It is no surprise that the COVID-19 pandemic has changed the way we work and live. Pre-pandemic commutes have been replaced by bedroom-to-kitchen strolls, and the lines between work and personal spaces continue to blur in our home offices.
Employees are connected digitally, yet there is a cognitive disconnect that affects not only productivity but also employee happiness and well-being. The employee experience in 2021 is ultimately a mix of positives and negatives. And while vaccines brought hopes of returning to some normalcy to our lives, the recent COVID variant surges have renewed calls for reimagining the future of work.
The good news is that we’re smarter this time around. A second round of remote work learnings and innovations should iron out some of the problems encountered earlier in the pandemic.
The Pros and Cons of Digital Tools Connecting the Workforce
Businesses scrambled to enable new digital workplace tools at the start of the pandemic, but there were unforeseen outcomes. Tools like Slack, Microsoft Teams, and Zoom brought what Britain coined as a pingdemic, a new way of working even outside of office hours with unscheduled pings, calls, and distractions.
Sound familiar? Not everyone is a fan.
The digital workplace is a double-edged sword. It can bring people together across continents while simultaneously breeding dissatisfaction as work encroaches into personal and family time. This is something we all must closely monitor to keep morale and productivity high in this new era of work.
Reimagine Workplace Benefits for a Remote Setting
Companies must adapt their benefit offerings and perks so that they have meaning for hard-working talent. Surveying employees to assess what is important to them is an excellent first step to promoting health, satisfaction, and morale.
Workplace benefits are still a great way to entice top talent and foster the health and well-being of employees and their families. But if companies continue offering the benefits created for an office-based, pre-pandemic world, it won’t serve employees well.
For instance, free snacks and hot drinks, on-site gym equipment, and team outings are no longer relevant for employees working from home. Meeting-free times and comp (compensatory) days, however, can show employees that leadership gets what’s most important to us now: clear times to get work done, and when to unplug to be with friends and family. Let talent know they can and should unplug.
Remote Employee Management Plus Good Interpersonal Management
We all agree that teams work better when they are managed and directed by a competent leader. In the office, one-to-one meetings and team-building exercises have been a mainstay of workforce management for decades. In a remote setting, on the other hand, team leaders tend to become more data- and process-centric.
Take care, here. Management via technology can lead to a lack of trust or anxiety from managers who want to uphold high achievement standards but don’t see their teams clocking in and sitting at their desks.
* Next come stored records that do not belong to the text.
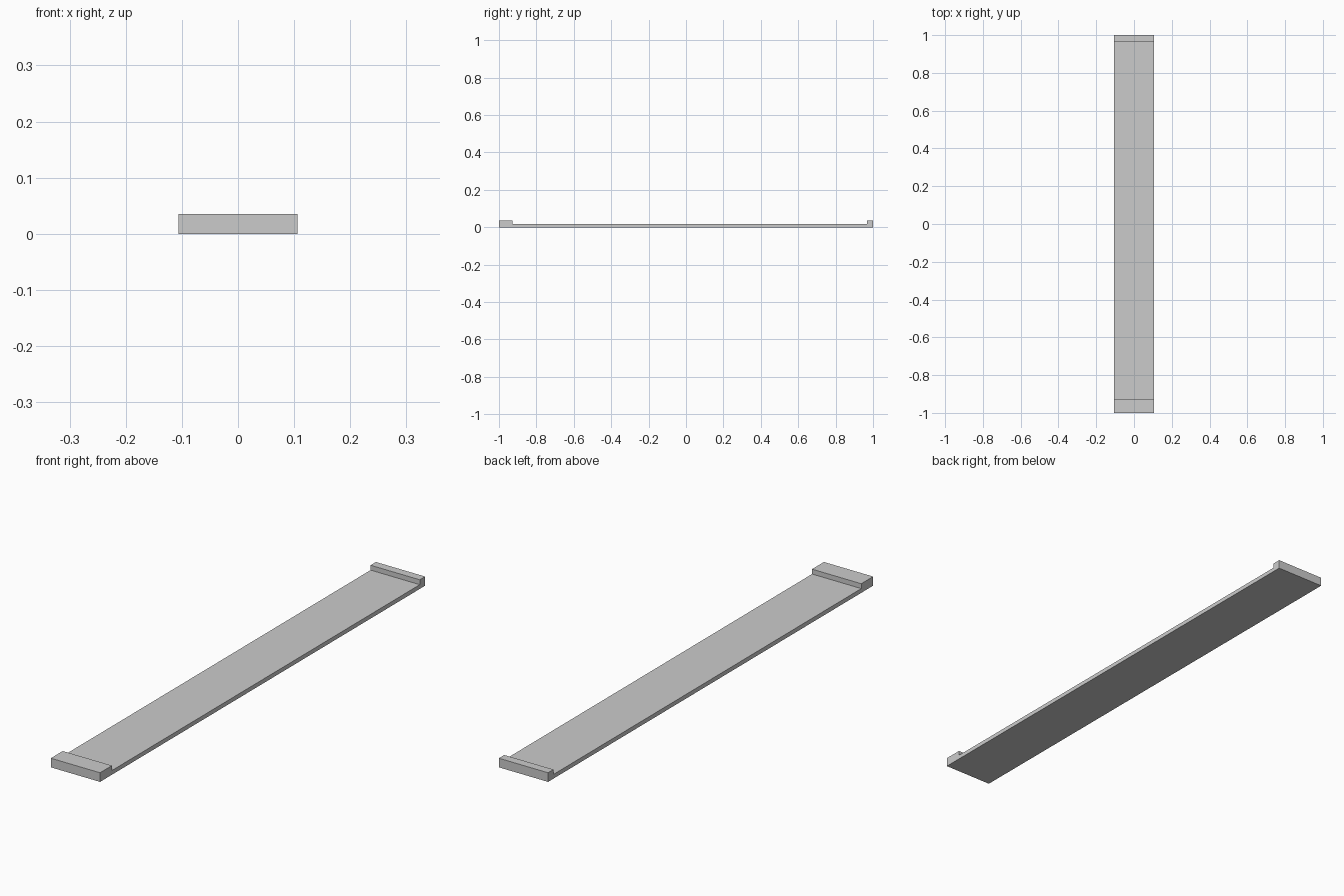
import bpy, bmesh

if "Cube" in bpy.data.objects:
    bpy.data.objects.remove(bpy.data.objects["Cube"])

HALF_W = 0.106
TOP = 0.0355      # height of the end lips
DECK = 0.0165     # height of the long flat deck


def extrude_profile(name, points, half_width):
    """Extrude a closed (y, z) side profile across x."""
    bm = bmesh.new()
    face = bm.faces.new([bm.verts.new((-half_width, y, z)) for y, z in points])
    result = bmesh.ops.extrude_face_region(bm, geom=[face])
    moved = [v for v in result["geom"] if isinstance(v, bmesh.types.BMVert)]
    bmesh.ops.translate(bm, vec=(2 * half_width, 0, 0), verts=moved)
    bmesh.ops.recalc_face_normals(bm, faces=bm.faces[:])
    mesh = bpy.data.meshes.new(name)
    bm.to_mesh(mesh)
    bm.free()
    obj = bpy.data.objects.new(name, mesh)
    bpy.context.collection.objects.link(obj)
    return obj


# Long flat strip with a wide raised lip at the front and a narrow one at the back
extrude_profile("lipped_plank", [
    (-1.0, 0.0), (1.0, 0.0),
    (1.0, TOP), (0.967, TOP), (0.967, DECK),
    (-0.927, DECK), (-0.927, TOP), (-1.0, TOP),
], HALF_W)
As a result, employees may feel they are in a “big brother” environment where their log-in times, active work hours and breaks throughout the day are heavily scrutinized. They may feel unable or unwilling to express these concerns (or other issues) to management.
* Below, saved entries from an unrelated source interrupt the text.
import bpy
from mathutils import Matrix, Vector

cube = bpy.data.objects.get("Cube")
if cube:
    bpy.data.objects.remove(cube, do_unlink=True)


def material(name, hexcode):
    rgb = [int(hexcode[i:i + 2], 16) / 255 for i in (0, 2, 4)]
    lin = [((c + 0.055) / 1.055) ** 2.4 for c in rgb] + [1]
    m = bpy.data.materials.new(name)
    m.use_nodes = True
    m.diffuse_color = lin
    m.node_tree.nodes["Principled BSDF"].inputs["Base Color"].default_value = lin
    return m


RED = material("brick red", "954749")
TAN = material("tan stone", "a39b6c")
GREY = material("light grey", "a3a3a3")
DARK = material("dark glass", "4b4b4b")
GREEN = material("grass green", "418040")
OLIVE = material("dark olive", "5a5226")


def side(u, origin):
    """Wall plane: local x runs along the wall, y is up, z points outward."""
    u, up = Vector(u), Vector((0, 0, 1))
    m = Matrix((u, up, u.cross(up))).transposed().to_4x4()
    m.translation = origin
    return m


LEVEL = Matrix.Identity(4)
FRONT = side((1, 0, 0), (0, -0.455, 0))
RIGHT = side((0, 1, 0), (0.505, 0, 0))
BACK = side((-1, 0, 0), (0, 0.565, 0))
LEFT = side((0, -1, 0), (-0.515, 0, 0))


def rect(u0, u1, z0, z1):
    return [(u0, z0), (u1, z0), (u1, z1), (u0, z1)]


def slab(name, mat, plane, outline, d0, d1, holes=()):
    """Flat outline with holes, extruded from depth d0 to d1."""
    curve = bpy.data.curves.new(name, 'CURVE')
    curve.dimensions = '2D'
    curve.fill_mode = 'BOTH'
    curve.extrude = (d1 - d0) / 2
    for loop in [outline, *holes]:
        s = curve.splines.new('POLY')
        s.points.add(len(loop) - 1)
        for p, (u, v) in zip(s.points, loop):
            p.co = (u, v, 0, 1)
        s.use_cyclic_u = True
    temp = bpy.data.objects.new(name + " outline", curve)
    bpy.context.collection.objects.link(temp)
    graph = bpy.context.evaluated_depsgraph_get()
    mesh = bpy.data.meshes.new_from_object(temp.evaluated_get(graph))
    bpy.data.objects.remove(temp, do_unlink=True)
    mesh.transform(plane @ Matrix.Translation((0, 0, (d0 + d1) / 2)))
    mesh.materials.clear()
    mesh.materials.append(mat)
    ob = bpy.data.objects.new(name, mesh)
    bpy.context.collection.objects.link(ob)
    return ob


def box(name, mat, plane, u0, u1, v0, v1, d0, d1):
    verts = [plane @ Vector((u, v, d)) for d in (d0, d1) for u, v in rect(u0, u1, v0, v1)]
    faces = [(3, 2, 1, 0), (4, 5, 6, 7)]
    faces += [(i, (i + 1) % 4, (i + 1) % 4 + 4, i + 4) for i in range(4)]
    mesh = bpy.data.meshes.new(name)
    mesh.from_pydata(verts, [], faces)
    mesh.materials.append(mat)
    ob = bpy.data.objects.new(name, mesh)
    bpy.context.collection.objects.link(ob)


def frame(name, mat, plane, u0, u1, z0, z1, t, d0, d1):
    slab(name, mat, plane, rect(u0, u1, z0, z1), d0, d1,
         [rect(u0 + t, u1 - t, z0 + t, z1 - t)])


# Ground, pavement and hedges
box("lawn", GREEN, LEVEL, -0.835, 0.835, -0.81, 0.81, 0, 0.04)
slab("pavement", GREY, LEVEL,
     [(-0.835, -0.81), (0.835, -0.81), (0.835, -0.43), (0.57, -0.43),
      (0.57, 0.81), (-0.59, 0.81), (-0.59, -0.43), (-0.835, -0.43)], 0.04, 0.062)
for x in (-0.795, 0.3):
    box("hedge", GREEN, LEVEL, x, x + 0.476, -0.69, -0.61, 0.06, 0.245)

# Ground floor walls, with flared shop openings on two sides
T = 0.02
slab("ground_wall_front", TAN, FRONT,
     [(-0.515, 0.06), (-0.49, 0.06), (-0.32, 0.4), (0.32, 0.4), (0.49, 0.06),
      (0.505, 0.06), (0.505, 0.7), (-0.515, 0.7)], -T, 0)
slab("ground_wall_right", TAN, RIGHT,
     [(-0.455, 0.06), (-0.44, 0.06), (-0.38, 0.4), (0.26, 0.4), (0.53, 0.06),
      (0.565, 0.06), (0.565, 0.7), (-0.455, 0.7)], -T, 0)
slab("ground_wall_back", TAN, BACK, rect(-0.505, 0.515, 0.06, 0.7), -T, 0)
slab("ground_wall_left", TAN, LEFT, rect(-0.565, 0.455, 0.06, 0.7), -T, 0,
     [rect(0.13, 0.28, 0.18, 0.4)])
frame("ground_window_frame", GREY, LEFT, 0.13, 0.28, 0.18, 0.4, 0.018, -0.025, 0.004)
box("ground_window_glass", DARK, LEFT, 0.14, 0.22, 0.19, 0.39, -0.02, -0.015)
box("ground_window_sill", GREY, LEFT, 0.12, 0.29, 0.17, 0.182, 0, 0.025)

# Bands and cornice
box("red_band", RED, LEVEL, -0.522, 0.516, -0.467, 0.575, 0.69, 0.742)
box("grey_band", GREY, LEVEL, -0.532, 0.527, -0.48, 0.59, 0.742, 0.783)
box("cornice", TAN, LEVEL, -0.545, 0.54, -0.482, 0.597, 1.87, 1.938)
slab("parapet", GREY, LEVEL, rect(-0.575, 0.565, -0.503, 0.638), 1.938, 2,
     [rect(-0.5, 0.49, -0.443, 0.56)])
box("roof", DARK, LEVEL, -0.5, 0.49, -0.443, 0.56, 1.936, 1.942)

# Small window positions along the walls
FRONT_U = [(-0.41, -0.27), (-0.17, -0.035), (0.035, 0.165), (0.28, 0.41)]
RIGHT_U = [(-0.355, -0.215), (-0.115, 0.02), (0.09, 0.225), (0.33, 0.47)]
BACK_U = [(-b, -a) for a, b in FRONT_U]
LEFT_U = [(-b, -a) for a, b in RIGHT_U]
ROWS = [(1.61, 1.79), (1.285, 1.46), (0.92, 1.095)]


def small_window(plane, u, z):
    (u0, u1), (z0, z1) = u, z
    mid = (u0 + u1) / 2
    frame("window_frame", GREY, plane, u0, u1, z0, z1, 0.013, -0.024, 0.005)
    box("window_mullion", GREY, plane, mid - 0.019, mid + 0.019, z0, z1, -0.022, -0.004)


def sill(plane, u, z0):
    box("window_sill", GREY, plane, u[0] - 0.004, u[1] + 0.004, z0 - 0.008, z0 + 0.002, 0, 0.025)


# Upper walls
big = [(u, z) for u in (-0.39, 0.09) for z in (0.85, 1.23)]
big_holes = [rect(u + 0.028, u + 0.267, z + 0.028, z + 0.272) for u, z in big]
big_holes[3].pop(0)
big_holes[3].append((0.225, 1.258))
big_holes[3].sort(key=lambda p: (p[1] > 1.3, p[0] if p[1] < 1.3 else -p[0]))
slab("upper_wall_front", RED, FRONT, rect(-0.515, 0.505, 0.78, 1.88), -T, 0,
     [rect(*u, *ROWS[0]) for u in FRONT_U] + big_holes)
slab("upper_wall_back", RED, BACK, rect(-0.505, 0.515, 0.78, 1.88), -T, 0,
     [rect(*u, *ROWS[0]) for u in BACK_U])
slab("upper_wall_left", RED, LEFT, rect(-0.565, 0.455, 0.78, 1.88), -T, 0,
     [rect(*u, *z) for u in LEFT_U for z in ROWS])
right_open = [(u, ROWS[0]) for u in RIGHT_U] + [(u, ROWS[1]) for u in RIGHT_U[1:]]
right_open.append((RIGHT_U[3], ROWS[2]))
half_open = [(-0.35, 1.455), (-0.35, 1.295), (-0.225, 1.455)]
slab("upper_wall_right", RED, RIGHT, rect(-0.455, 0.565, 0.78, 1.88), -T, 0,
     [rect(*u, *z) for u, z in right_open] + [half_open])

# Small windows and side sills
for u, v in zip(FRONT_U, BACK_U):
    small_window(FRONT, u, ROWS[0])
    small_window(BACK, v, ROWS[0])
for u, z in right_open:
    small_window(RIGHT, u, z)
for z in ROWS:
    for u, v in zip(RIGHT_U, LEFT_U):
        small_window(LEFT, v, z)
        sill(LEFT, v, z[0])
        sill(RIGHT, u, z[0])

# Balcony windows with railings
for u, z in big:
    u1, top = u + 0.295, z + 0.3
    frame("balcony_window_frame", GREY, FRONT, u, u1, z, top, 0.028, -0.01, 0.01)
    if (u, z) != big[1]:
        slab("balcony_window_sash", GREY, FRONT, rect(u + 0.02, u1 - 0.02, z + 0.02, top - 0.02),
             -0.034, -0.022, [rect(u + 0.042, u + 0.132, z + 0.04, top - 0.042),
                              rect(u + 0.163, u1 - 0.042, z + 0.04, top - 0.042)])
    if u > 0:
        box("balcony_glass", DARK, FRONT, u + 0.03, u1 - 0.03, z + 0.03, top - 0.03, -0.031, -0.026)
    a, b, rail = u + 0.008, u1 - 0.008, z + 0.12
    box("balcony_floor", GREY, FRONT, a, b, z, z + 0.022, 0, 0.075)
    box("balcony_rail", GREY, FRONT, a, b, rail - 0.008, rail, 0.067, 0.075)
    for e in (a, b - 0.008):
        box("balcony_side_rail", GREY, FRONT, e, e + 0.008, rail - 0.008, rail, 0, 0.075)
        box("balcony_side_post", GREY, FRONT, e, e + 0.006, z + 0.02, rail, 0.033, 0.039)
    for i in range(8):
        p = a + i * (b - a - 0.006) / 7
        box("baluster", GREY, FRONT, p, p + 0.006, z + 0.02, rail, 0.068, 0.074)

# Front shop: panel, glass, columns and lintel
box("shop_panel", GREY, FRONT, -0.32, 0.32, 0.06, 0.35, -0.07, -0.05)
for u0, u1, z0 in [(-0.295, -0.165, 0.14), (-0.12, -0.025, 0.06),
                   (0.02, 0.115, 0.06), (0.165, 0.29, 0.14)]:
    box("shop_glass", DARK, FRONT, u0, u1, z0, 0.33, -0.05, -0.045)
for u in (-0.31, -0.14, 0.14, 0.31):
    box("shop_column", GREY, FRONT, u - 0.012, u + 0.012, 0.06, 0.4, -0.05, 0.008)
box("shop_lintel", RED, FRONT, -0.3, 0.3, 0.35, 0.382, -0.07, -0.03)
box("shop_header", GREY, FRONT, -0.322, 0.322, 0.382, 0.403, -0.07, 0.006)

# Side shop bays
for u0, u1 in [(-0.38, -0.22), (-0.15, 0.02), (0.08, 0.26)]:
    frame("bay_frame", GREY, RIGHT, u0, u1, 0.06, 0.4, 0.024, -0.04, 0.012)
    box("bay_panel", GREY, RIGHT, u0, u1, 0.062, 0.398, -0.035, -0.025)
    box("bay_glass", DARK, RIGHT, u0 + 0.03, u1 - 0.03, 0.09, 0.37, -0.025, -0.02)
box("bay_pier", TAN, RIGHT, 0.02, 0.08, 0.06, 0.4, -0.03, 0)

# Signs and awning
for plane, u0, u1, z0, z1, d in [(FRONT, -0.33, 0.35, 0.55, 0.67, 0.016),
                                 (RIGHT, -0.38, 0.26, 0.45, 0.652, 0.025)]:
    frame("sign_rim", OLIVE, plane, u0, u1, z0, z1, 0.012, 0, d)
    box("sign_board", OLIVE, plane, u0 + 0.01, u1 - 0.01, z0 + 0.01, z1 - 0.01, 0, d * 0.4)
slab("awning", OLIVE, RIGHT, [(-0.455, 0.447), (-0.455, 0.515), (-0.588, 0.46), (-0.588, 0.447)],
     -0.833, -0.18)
As a remedy, managers must work to stay in touch with their teams, communicate outside of meetings, and trust their people to get their work done. Workforce data indicate that employees in fact work harder, longer and are more productive while working remotely.
Executive and departmental leaders, for their part, need to encourage managers to accept their teams’ increased autonomy or be at risk of losing valued employees.
Improving Digital Workplace Problems Through Digital Transformation
And then there’s technology. Adopting a digital workplace solution – a company intranet, for example – as part of a broader digital transformation can significantly enhance the employee experience.
Companies know they can no longer kick modernization down the road any longer. Workplaces today must be intelligent and location-independent – where people, information, and technology connect seamlessly.
But it’s not just about “getting an app” to solve a problem.
Holistic, enterprise-wide digital transformations lay the groundwork for employees to work smarter and with fewer disruptions, and allow companies to pivot more quickly when market or societal conditions change. Start this journey sooner rather than later, if you haven’t already. Even before the pandemic, digital portals and intranets were proving their worth by keeping employees connected with colleagues and in sync with company strategies and goals.
In Summary – Leaders, Not Tech, Must Be the Change
The biggest takeaway from “Managing Work During a Pandemic 1.0” is that there’s not just one solution to bringing us quickly into the workplace of the future. A digital workplace delivers on a dual people-first and digital-first proposition, transforming analog processes and workflows into catalysts for higher-performance remote or on-site workforces.
But we must never take the humans out of human capital. Technology should be sought to bridge the gaps between people, not replace them. Managers still need to manage their people and focus on their development as hands-on as possible.
Leaders throughout the organization may need to rethink their perceptions of success and how they are communicating these principles. Do you value timely project deliverables, or do you appear concerned that your employees are clocking just enough hours to meet a quota? The former is motivational; the latter erodes trust.
Yes, the pandemic has changed the world of work in many ways, and it appears these changes are here to stay. Digital workplace transformation is just one way to help address some of these challenges, providing a more connected and potentially more efficient and productive workforce. The rest is up to us.